After a hiatus in America, Izzy Bee is back in Jerusalem. Such a buzz.

The nomination of the first Arab "righteous gentile", a Tunisian farmer named Khaled Abd al-Wahad who, according to a Jewish woman's testimony, saved Amy Boukris and 24 of her relatives from Nazi persecution, is huge news here. The Holocaust Museum, Yad Vashem, reportedly declined to rate the likelihood of its recognising this Arab hero nominated by the American scholar Robert Satloff, although 60 of the more than 21,000 named heroes who risked their lives to save threatened Jews from the Holocaust are indeed Muslims. Yet Khaled would be the first Arab ever to win such kudos, and some analysts predict that the high profile honor would help counteract the trend towards holocaust denial in some Arab countries.

Haaretz, the leftish newspaper which reported this item on its front page, also ran a weird recipe for a Holy Land ice cream containing whipped cream, honey and olive oil. Sprinkle on a bit of rosemary with the drizzled olive oil and you have a Biblical sweet treat. Milk and honey, I can see...but this takes some getting used to. Not a likely prospect for a Baskin-Robbins scoop of the month.

The Jerusalem Post devoted lots of space to the IDF's new American-built war gaming town, erected near Tze'elim in the southern Negev, where mock mosques, a marketplace, and an ersatz kasbah give a hyper-realistic setting for training exercises aimed at countering urban guerrilla warfare. William Arkin, a Vermont-based reporter, had leaked much of this last year, and the inaugural war games were opened up to the press. According to journalists who looked on, the young Israeli Defence Forces cadets were really ready to rock the kasbah. Canine and media handlers also will undergo training in the mock-up Muslim neighborhood, to prepare new tricks for the old dogs of war.

Friday, January 19, 2007

Bad Smell

King Abdullah II of Jordan has complained that nasty odors from an Israeli livestock facility are wafting into his palace on the Red Sea. Meanwhile, the ICAHD staged a march on Thursday 18 January, 2007 at 10.00 a.m. at the Girls School in Anata (near the Wall) to protest against the slaying by Border Police of the 10-year old daughter of Bassam Aramin. He is a member of Combatants for Peace, the Israeli-Palestinian peace organisation. Several high-profile Israelis turned out to demonstrate.
See The Israeli Committee Against House Demolitions (ICAHD), Jerusalem;

Wednesday, January 03, 2007

Teddy Kollek RIP
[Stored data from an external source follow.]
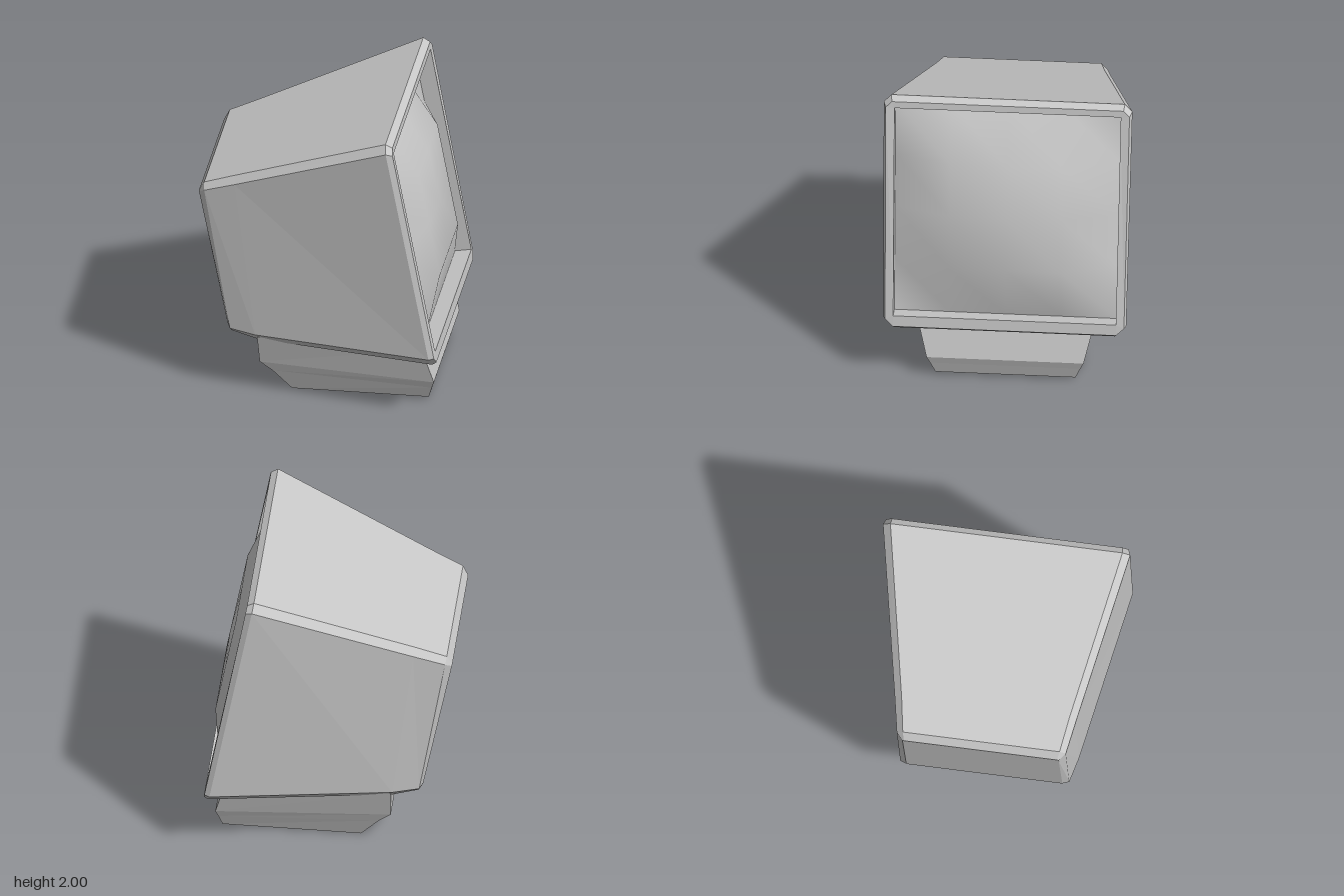
import * as THREE from 'three';

const grey = new THREE.MeshStandardMaterial({ color: 0xc8c8c8 });
grey.name = 'light grey plastic';

// Flat-faced skin through rings with equal point counts, with optional end caps
function loft(rings, capStart, capEnd) {
  const pos = [];
  const tri = (a, b, c) => {
    const area = b.clone().sub(a).cross(c.clone().sub(a)).length();
    if (area > 1e-7) pos.push(...a.toArray(), ...b.toArray(), ...c.toArray());
  };
  const n = rings[0].length;
  for (let i = 0; i < rings.length - 1; i++) {
    for (let j = 0; j < n; j++) {
      const k = (j + 1) % n;
      const [a, b, c, d] = [rings[i][j], rings[i][k], rings[i + 1][k], rings[i + 1][j]];
      tri(a, b, c);
      tri(a, c, d);
    }
  }
  const last = rings[rings.length - 1];
  for (let j = 1; j < n - 1; j++) {
    if (capStart) tri(rings[0][0], rings[0][j + 1], rings[0][j]);
    if (capEnd) tri(last[0], last[j], last[j + 1]);
  }
  const g = new THREE.BufferGeometry();
  g.setAttribute('position', new THREE.Float32BufferAttribute(pos, 3));
  g.computeVertexNormals();
  return g;
}

// Point on a tilted cross-section: u runs from top to bottom, w across
const section = ([tx, ty], [bx, by], ht, hb, u, w) => new THREE.Vector3(
  tx + (bx - tx) * u, ty + (by - ty) * u, w * (ht + (hb - ht) * u));

// Tilted rectangle with chamfered corners
function ring(top, bottom, ht, hb, ct, cb) {
  const len = Math.hypot(top[0] - bottom[0], top[1] - bottom[1]);
  const at = (u, w) => section(top, bottom, ht, hb, u, w);
  const t = ct / len, b = 1 - cb / len, wt = 1 - ct / ht, wb = 1 - cb / hb;
  return [at(b, -1), at(t, -1), at(0, -wt), at(0, wt),
    at(t, 1), at(b, 1), at(1, wb), at(1, -wb)];
}

function add(group, name, geometry) {
  const mesh = new THREE.Mesh(geometry, grey);
  mesh.name = name;
  group.add(mesh);
}

export function createModel() {
  const model = new THREE.Group();
  model.name = 'monitor';

  // Tapered housing, bevelled front rim and recess walls
  const screenTop = [0.408, 1.91], screenBottom = [0.677, 0.475];
  add(model, 'housing', loft([
    ring([-0.8, 1.43], [-0.61, 0.47], 0.51, 0.51, 0.01, 0.01),
    ring([-0.765, 1.495], [-0.585, 0.437], 0.552, 0.552, 0.04, 0.025),
    ring([-0.56, 1.579], [-0.41, 0.388], 0.592, 0.592, 0.045, 0.06),
    ring([0.465, 2.0], [0.765, 0.395], 0.808, 0.787, 0.05, 0.07),
    ring([0.51, 1.975], [0.795, 0.42], 0.792, 0.775, 0.04, 0.05),
    ring([0.516, 1.93], [0.785, 0.495], 0.735, 0.723, 0, 0),
    ring(screenTop, screenBottom, 0.735, 0.723, 0, 0),
  ], true, false));

  // Bulging smooth screen: a 4 x 4 patch raised along the tilted face's normal
  const N = 4, pos = [], idx = [];
  const rise = [0, 0.76, 1, 0.76, 0];
  const normal = new THREE.Vector3(0.983, 0.184, 0);
  for (let i = 0; i <= N; i++) {
    for (let j = 0; j <= N; j++) {
      const p = section(screenTop, screenBottom, 0.735, 0.723, i / N, j / 2 - 1);
      const inside = rise[i] * rise[j] > 0;
      const bulge = inside ? 0.115 + 0.045 * Math.min(rise[i], rise[j]) : 0;
      p.addScaledVector(normal, bulge);
      pos.push(...p.toArray());
      if (i < N && j < N) {
        const a = i * (N + 1) + j, b = a + 1, c = a + N + 1, d = c + 1;
        idx.push(a, b, c, b, d, c);
      }
    }
  }
  // Winding toward the front: reverse each triangle
  for (let k = 0; k < idx.length; k += 3) {
    const ab = new THREE.Vector3().fromArray(pos, idx[k + 1] * 3).sub(new THREE.Vector3().fromArray(pos, idx[k] * 3));
    const ac = new THREE.Vector3().fromArray(pos, idx[k + 2] * 3).sub(new THREE.Vector3().fromArray(pos, idx[k] * 3));
    if (ab.cross(ac).dot(normal) < 0) [idx[k + 1], idx[k + 2]] = [idx[k + 2], idx[k + 1]];
  }
  const screen = new THREE.BufferGeometry();
  screen.setAttribute('position', new THREE.Float32BufferAttribute(pos, 3));
  screen.setIndex(idx);
  screen.computeVertexNormals();
  add(model, 'screen', screen);

  // Stepped pedestal, from the foot up: front x, y / back x, y / half width front, back
  const tiers = [
    [0.70, 0.02, -0.2, 0, 0.455, 0.44],
    [0.725, 0.105, -0.32, 0.145, 0.488, 0.49],
    [0.742, 0.157, -0.4, 0.215, 0.51, 0.515],
    [0.672, 0.42, -0.408, 0.42, 0.575, 0.57],
  ];
  add(model, 'pedestal', loft(tiers.map(([fx, fy, bx, by, fw, bw]) => [
    new THREE.Vector3(fx, fy, fw), new THREE.Vector3(fx, fy, -fw),
    new THREE.Vector3(bx, by, -bw), new THREE.Vector3(bx, by, bw),
  ]), true, true));

  return model;
}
Izzy is away due to a family crisis, but wants to mark the passing of the lively Hungarian kibutznik who injected vibrancy into Jerusalem. Read this lively obituary (not necessarily an oxymoron) in the London press and tip your hat to Teddy Kollek

He is remembered as an outspoken Mayor of Jerusalem who transformed the city from sleepy outback to modern metropolis. It is less secular and more tense today. Kollek was born in Nagyvazsony, Hungary 27 May 1911; founder member, Kibbutz Ein Gev 1937; member, Political Dept, Jewish Agency for Palestine 1940; head of the US Division, Israel Foreign Ministry 1950; Minister to Washington 1951-52; Director-General, Prime Minister's Office 1962-65; chair, Government Tourist Corporation 1955-65; Mayor of Jerusalem 1965-93; married 1937 Tamar Schwartz (one son, one daughter); died Jerusalem 2 January 2007.

If you have a Teddy anecdote, please share. Izzy will be back blogging in ten days time.